What is TMJ?

TMJ stands for temporomandibular joint. We have two of them, one on either side of our jaw. These joints are the hinge points that move when we open and close our mouths. You can feel the movement by putting the tip of your index fingers just in front of your ears, and then opening and closing your mouth. This blog is here to help you determine how do I know if I have TMJ?

Over the last decade, there has been more recognition regarding the pain and social impact that can occur with dysfunction at these joints. Even more so in the past two years with the introduction of mask-wearing during the COVID-19 pandemic. Medically, we call this “TMD” which stands for temporomandibular dysfunction. You might find yourself with new-onset or worsening jaw pain and may be wondering if you have TMD. The following is a checklist of things to consider when trying to determine if you should seek treatment for TMD.

  1. You have pain in your jaw, face, or head when you eat or chew food and may find yourself actively avoiding certain foods.
  2. You have pain in your jaw, face, or head and feel like you have a limit to how much you can talk or even smile.
  3. You have pain, cracking, popping, or grinding in your jaw joints when you open and close your mouth.
  4. You have limited mouth opening and may find you can’t eat larger foods like a hamburger, apple, or, in severe cases, open enough for proper oral care.
  5. You find yourself unable to concentrate or sleep due to jaw, face, or head pain.
  6. You get frequent headaches-this may be a separate or related issue to TMD, but these typically are found together

Can physical therapy help TMD dysfunction?

In many cases, physical therapy can be very helpful in treating TMD. Like any other area of pain and dysfunction, we will assess the limitations present and treat the associated restrictions and weaknesses through education, stretching and strengthening exercises, and manual therapy techniques. In addition, we will give you some tools for self-management should flare-ups in your symptoms occur.

TMD can have significant social implications and affect the quality of life if you struggle to eat, talk, socialize, sleep, and perform proper oral care. Our clinic has been successfully treating and managing TMD for over 30 years. We have developed a network of area dentists and TMD specialists that we work with to collaboratively ensure you receive the best care. If you are suffering from pain or questioning whether or not you could benefit from treatment, call one of our clinics for an evaluation with any of our skilled TMJ-trained therapists.
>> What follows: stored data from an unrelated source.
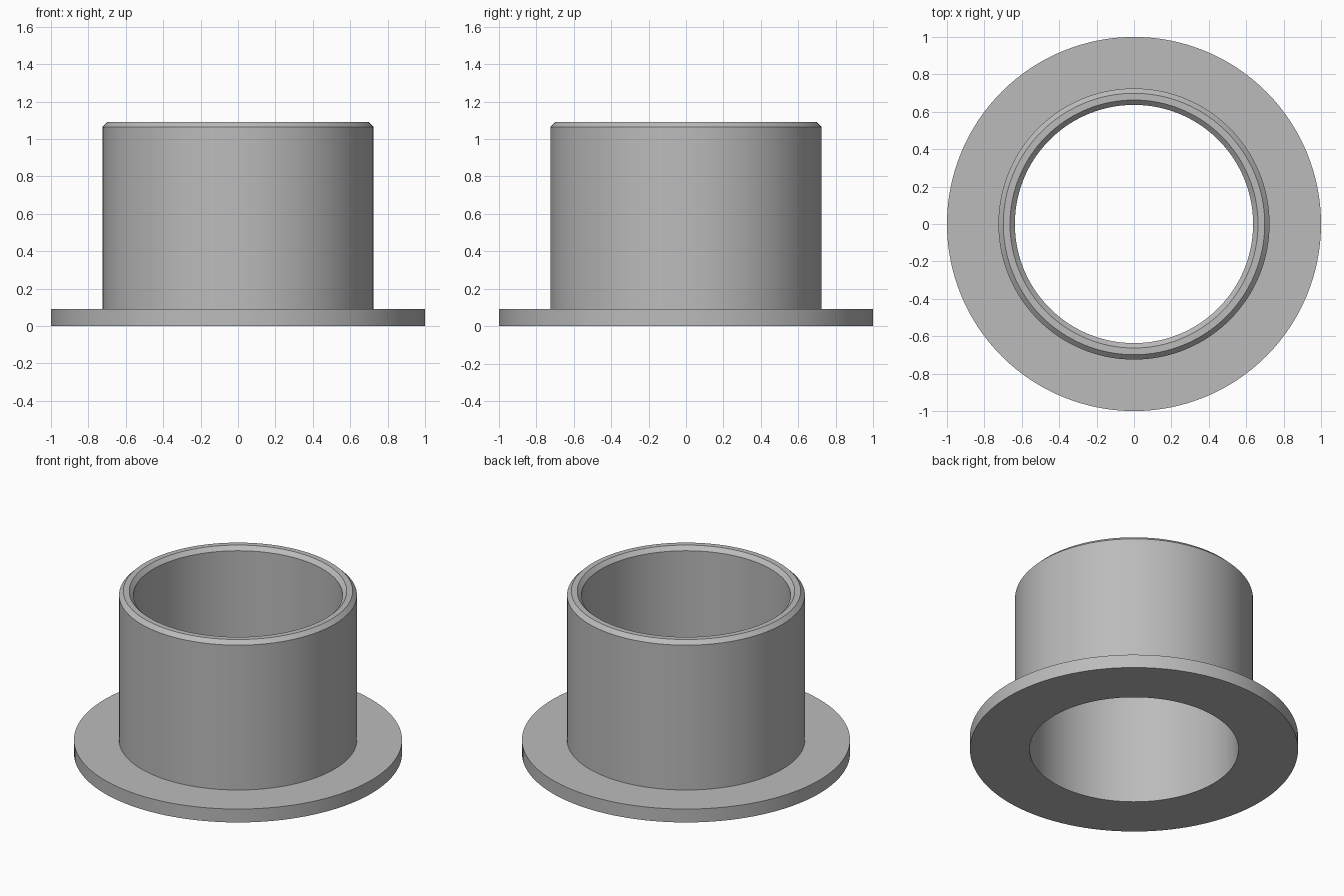
import bpy
import bmesh
from math import radians, tau
from mathutils import Matrix, Vector

cube = bpy.data.objects.get("Cube")
if cube:
    bpy.data.objects.remove(cube, do_unlink=True)

SEGMENTS = 128
BORE, TUBE, FLANGE = 0.637, 0.725, 1.0
HEIGHT, FLANGE_TOP, CHAMFER = 1.09, 0.09, 0.026

# Plain grey material
grey = bpy.data.materials.new("plain_grey")
grey.use_nodes = True
colour = (0.50, 0.50, 0.50, 1)
grey.diffuse_color = colour
grey.node_tree.nodes["Principled BSDF"].inputs["Base Color"].default_value = colour


def revolve(name, profile, material):
    """Turn a closed (radius, height) profile around the z axis."""
    bm = bmesh.new()
    rings = []
    for i in range(SEGMENTS):
        turn = Matrix.Rotation(tau * i / SEGMENTS, 3, "Z")
        rings.append([bm.verts.new(turn @ Vector((r, 0, z))) for r, z in profile])
    count = len(profile)
    for i, ring in enumerate(rings):
        following = rings[(i + 1) % SEGMENTS]
        for j in range(count):
            k = (j + 1) % count
            bm.faces.new((ring[j], following[j], following[k], ring[k]))
    bmesh.ops.recalc_face_normals(bm, faces=bm.faces)
    mesh = bpy.data.meshes.new(name)
    bm.to_mesh(mesh)
    bm.free()
    mesh.materials.append(material)
    obj = bpy.data.objects.new(name, mesh)
    bpy.context.collection.objects.link(obj)
    bpy.ops.object.select_all(action="DESELECT")
    obj.select_set(True)
    bpy.context.view_layer.objects.active = obj
    bpy.ops.object.shade_smooth_by_angle(angle=radians(30))
    return obj


# Flanged sleeve with a chamfered rim inside and out
revolve("flanged_bushing", [
    (BORE, 0),
    (FLANGE, 0),
    (FLANGE, FLANGE_TOP),
    (TUBE, FLANGE_TOP),
    (TUBE, HEIGHT - CHAMFER),
    (TUBE - CHAMFER, HEIGHT),
    (BORE + CHAMFER, HEIGHT),
    (BORE, HEIGHT - CHAMFER),
], grey)
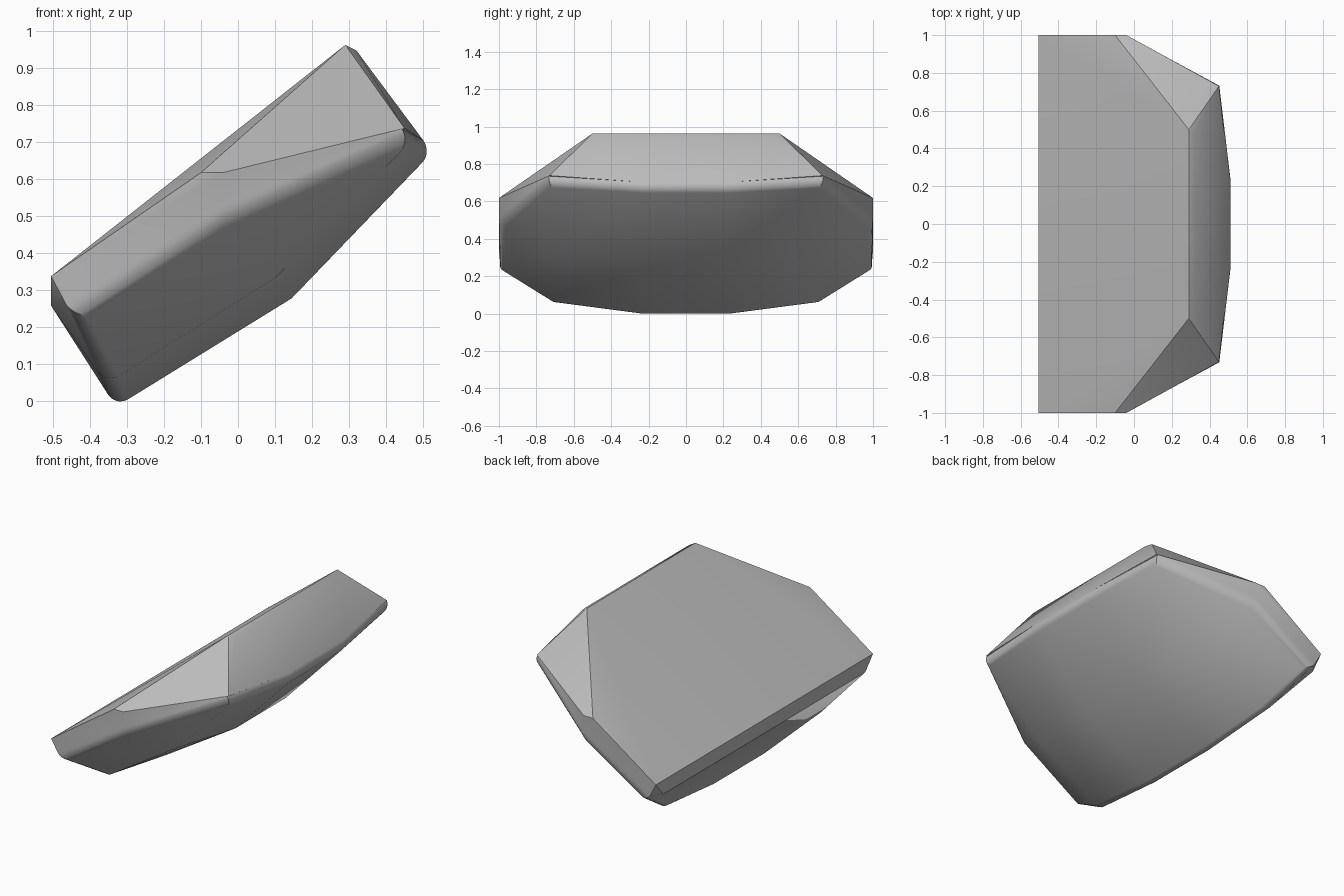
import bpy
import bmesh
from mathutils import Vector

cube = bpy.data.objects.get("Cube")
if cube:
    bpy.data.objects.remove(cube, do_unlink=True)

stone = bpy.data.materials.new("stone_grey")
stone.use_nodes = True
GREY = (0.5, 0.5, 0.5, 1)
stone.diffuse_color = GREY
stone.node_tree.nodes["Principled BSDF"].inputs["Base Color"].default_value = GREY

# Corners on one side; each is mirrored across y
top_rim = [(-0.505, 1, 0.335), (-0.1, 1, 0.615), (0.29, 0.5, 0.96)]
upper_end = [(0.32, 0.48, 0.945), (0.34, 0.15, 0.93)]
side = [(-0.04, 1, 0.615), (0.45, 0.73, 0.735), (-0.04, 1, 0.48), (-0.44, 1, 0.225)]
lower_end = [(-0.505, 0.93, 0.255)]
underside = [(-0.355, 0.71, 0.045), (0.1, 0.71, 0.33), (0.465, 0.735, 0.7),
             (-0.33, 0.23, -0.018), (0.145, 0.23, 0.275), (0.525, 0.23, 0.67)]

# Faceted boulder body
bm = bmesh.new()
for x, y, z in top_rim + upper_end + side + lower_end + underside:
    for s in (1, -1):
        bm.verts.new((x, s * y, z))
hull = bmesh.ops.convex_hull(bm, input=bm.verts)
loose = [v for v in bm.verts if not v.link_faces]
bmesh.ops.delete(bm, geom=loose, context='VERTS')
bmesh.ops.dissolve_limit(bm, angle_limit=0.03, verts=bm.verts, edges=bm.edges)
bmesh.ops.recalc_face_normals(bm, faces=bm.faces)
bm.normal_update()

# Round the rim between the underside and the sides
slab_up = Vector((-0.62, 0, 0.79))


def is_under(face):
    return face.normal.dot(slab_up) < -0.4


rim = [e for e in bm.edges if len(e.link_faces) == 2
       and is_under(e.link_faces[0]) != is_under(e.link_faces[1])]
bmesh.ops.bevel(bm, geom=rim, offset=0.05, segments=5, profile=0.5,
                affect='EDGES', clamp_overlap=True)

# Settle on the ground
low = min(v.co.z for v in bm.verts)
bmesh.ops.translate(bm, verts=bm.verts, vec=(0, 0, -low))

mesh = bpy.data.meshes.new("boulder")
bm.to_mesh(mesh)
bm.free()
mesh.materials.append(stone)
boulder = bpy.data.objects.new("boulder", mesh)
bpy.context.collection.objects.link(boulder)
bpy.context.view_layer.objects.active = boulder
boulder.select_set(True)
bpy.ops.object.shade_smooth_by_angle(angle=0.5)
Penelope works with a wide array of patient populations. Her extensive background allows her to successfully improve the quality of life for patients suffering from chronic pain conditions. She also has strong experience in neurological rehab, sports medicine, orthopedic care, and women's health.